• **Assignment**: With pictures left out, write out exactly every line from the start of the data through the one that contains "bm = bmesh.new()".
_ _ _
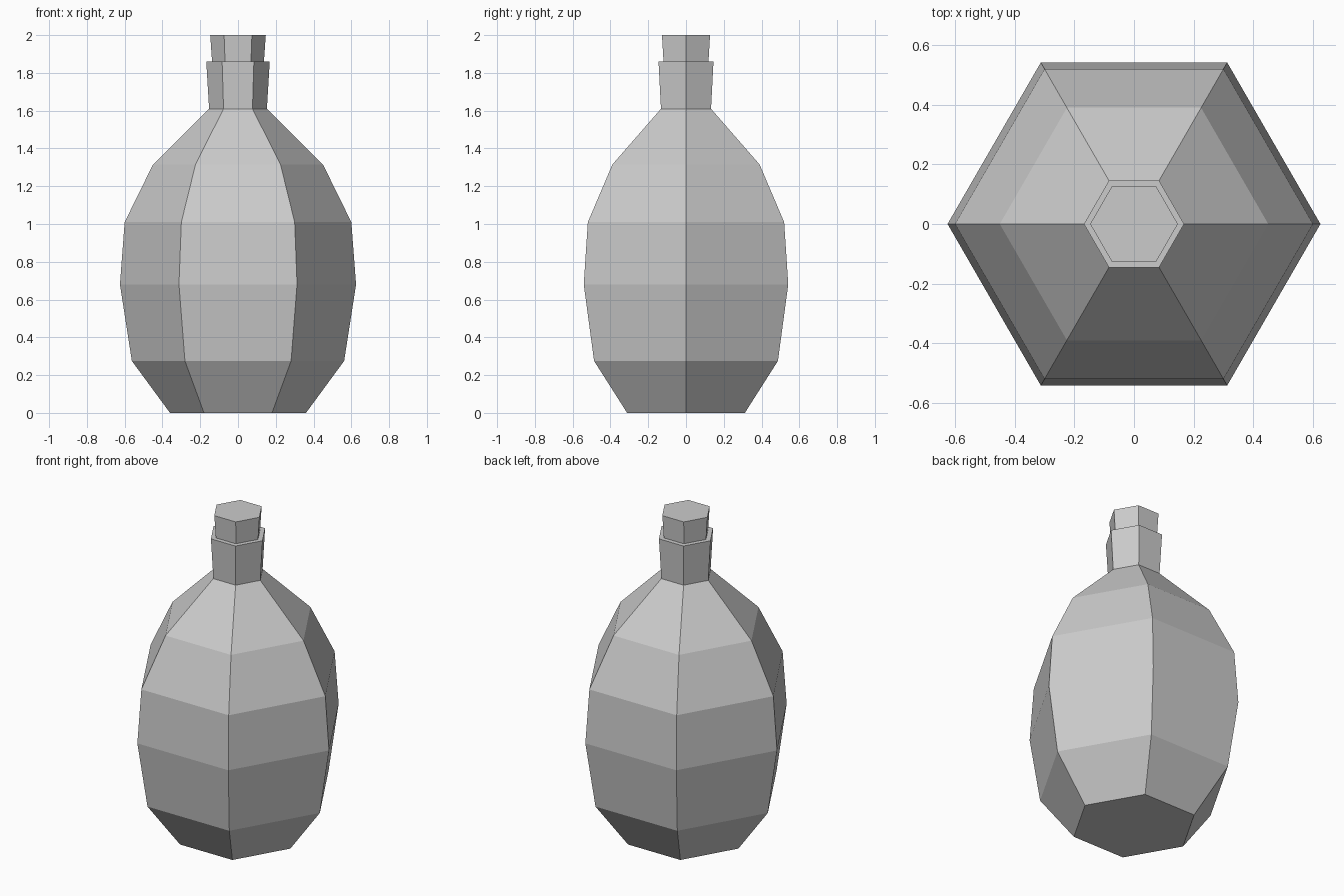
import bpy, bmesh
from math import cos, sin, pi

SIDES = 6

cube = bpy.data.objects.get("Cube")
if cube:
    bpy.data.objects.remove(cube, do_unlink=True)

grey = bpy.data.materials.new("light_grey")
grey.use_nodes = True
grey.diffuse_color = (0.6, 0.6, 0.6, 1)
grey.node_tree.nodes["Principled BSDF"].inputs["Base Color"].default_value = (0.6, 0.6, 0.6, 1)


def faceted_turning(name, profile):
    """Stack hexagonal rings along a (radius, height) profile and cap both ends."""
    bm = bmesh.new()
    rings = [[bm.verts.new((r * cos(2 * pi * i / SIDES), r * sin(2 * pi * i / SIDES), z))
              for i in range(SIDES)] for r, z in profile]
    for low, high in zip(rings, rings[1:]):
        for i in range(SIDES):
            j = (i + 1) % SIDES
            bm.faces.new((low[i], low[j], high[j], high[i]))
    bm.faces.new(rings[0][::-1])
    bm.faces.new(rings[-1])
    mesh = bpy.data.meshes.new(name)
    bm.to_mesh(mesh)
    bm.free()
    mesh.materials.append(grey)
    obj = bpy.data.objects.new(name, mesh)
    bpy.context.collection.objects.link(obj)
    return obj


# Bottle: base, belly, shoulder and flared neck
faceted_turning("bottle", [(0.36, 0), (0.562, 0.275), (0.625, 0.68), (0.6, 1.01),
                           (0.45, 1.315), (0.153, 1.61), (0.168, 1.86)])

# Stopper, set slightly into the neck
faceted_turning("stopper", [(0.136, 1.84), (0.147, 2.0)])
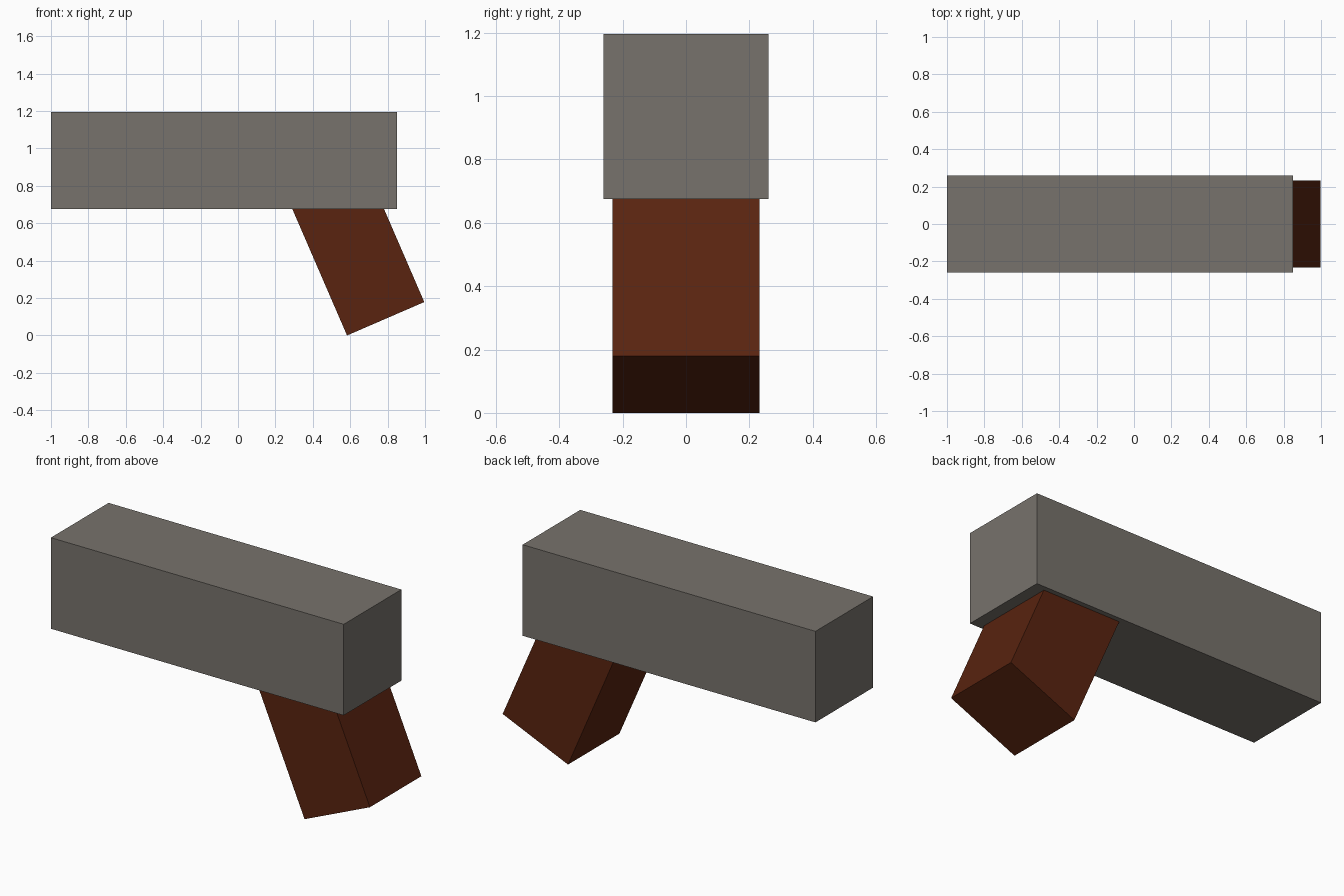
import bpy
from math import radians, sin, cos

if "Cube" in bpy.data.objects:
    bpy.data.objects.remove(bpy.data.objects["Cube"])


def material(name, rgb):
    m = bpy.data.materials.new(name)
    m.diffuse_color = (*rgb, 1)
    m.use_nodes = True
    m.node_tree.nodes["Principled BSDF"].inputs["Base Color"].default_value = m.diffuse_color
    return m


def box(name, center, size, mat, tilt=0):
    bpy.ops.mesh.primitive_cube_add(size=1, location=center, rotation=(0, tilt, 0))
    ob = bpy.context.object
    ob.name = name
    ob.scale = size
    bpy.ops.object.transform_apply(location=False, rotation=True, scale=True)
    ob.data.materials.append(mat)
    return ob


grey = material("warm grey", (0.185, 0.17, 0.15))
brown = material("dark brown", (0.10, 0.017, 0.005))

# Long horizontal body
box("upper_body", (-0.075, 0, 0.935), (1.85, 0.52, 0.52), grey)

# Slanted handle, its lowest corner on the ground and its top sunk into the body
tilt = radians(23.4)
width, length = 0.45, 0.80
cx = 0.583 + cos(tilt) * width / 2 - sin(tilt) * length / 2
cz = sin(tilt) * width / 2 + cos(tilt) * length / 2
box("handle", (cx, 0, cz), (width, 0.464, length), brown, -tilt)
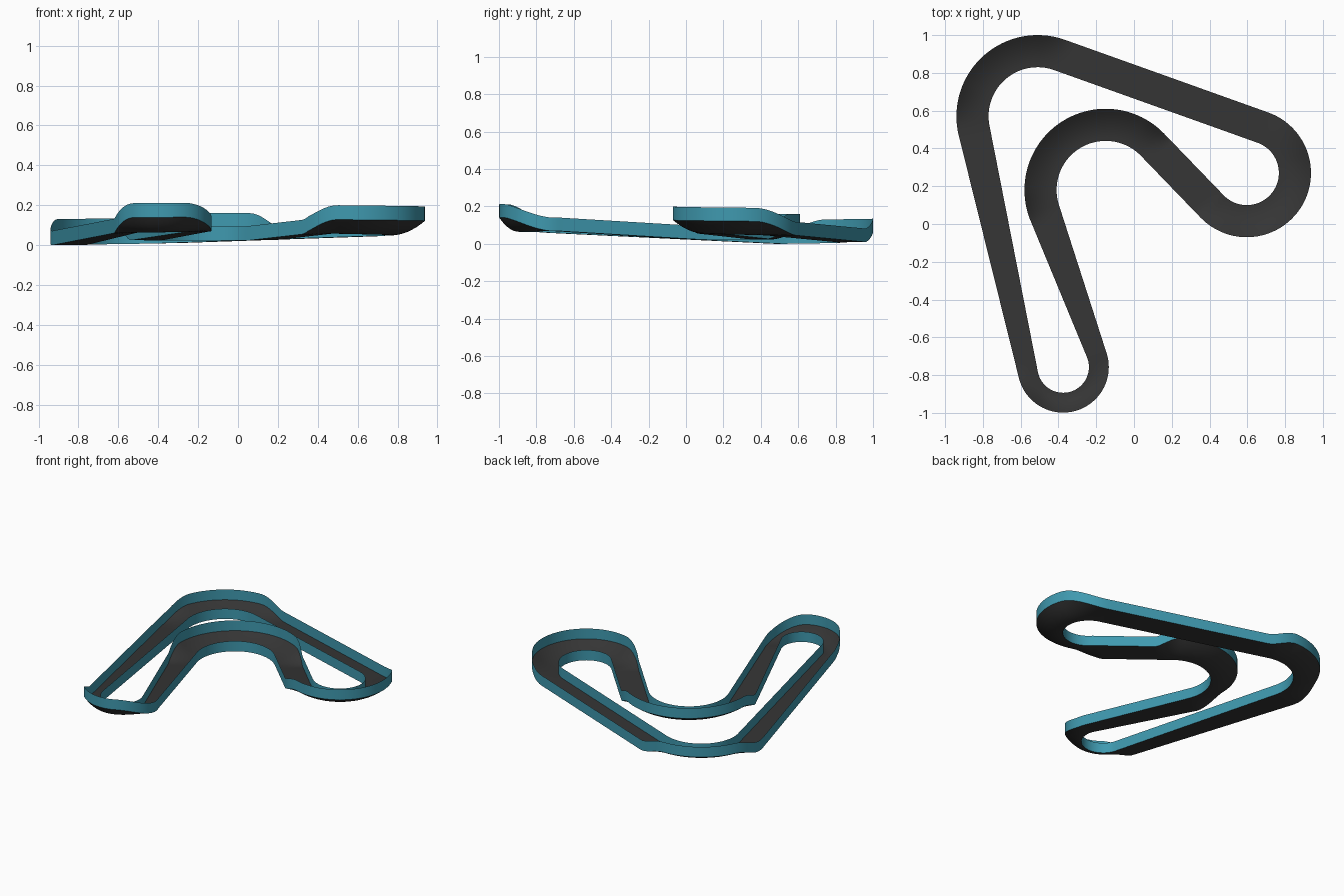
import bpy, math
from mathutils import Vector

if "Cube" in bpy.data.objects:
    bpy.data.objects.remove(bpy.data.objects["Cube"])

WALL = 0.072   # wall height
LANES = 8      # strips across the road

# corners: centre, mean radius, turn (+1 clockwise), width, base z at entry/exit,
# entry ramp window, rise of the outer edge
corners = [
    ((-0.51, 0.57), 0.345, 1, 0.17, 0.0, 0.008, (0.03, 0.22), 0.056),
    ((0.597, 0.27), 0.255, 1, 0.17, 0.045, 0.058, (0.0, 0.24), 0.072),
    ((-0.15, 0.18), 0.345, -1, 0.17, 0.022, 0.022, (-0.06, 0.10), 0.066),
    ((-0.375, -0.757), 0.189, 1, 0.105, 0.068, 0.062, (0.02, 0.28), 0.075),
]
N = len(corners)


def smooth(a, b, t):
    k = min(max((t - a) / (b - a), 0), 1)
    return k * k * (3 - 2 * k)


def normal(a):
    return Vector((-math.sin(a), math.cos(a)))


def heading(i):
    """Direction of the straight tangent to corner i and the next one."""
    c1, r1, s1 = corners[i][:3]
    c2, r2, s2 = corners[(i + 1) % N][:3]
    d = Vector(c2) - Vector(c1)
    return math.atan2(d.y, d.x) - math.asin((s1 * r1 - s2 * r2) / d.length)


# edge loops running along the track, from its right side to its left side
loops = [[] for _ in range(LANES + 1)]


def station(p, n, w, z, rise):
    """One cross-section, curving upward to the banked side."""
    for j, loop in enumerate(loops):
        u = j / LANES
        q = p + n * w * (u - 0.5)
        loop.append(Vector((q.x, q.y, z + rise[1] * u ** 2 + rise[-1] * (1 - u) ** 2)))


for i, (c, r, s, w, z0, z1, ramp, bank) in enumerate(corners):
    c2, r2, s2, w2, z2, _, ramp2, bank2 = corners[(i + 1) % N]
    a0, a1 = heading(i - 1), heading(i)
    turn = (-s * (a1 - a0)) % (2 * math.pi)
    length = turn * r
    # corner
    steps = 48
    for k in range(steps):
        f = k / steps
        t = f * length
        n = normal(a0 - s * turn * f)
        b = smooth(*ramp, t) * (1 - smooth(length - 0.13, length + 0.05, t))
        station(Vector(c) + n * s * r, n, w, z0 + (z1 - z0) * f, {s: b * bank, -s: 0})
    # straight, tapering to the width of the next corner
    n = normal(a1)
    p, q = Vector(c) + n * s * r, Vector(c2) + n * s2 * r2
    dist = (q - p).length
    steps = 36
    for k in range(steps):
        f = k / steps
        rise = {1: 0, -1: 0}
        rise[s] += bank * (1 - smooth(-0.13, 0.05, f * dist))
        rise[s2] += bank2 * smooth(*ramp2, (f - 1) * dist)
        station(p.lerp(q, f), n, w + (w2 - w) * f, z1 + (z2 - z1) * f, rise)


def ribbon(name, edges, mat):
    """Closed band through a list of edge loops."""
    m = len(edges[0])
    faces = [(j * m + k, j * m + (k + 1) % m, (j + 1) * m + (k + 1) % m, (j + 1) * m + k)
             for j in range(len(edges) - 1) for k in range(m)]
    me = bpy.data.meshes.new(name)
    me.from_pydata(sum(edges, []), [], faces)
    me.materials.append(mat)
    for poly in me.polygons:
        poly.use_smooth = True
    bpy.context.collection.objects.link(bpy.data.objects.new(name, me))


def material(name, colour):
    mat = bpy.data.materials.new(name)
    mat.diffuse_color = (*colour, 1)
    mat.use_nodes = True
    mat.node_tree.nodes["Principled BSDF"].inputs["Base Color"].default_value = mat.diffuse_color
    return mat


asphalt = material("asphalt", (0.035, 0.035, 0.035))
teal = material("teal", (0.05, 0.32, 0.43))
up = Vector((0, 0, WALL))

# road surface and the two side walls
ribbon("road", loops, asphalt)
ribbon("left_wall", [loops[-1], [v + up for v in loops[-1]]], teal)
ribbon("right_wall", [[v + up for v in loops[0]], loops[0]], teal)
_ _ _
• **Problem solution**:
import bpy, bmesh
from math import cos, sin, pi

SIDES = 6

cube = bpy.data.objects.get("Cube")
if cube:
    bpy.data.objects.remove(cube, do_unlink=True)

grey = bpy.data.materials.new("light_grey")
grey.use_nodes = True
grey.diffuse_color = (0.6, 0.6, 0.6, 1)
grey.node_tree.nodes["Principled BSDF"].inputs["Base Color"].default_value = (0.6, 0.6, 0.6, 1)


def faceted_turning(name, profile):
    """Stack hexagonal rings along a (radius, height) profile and cap both ends."""
    bm = bmesh.new()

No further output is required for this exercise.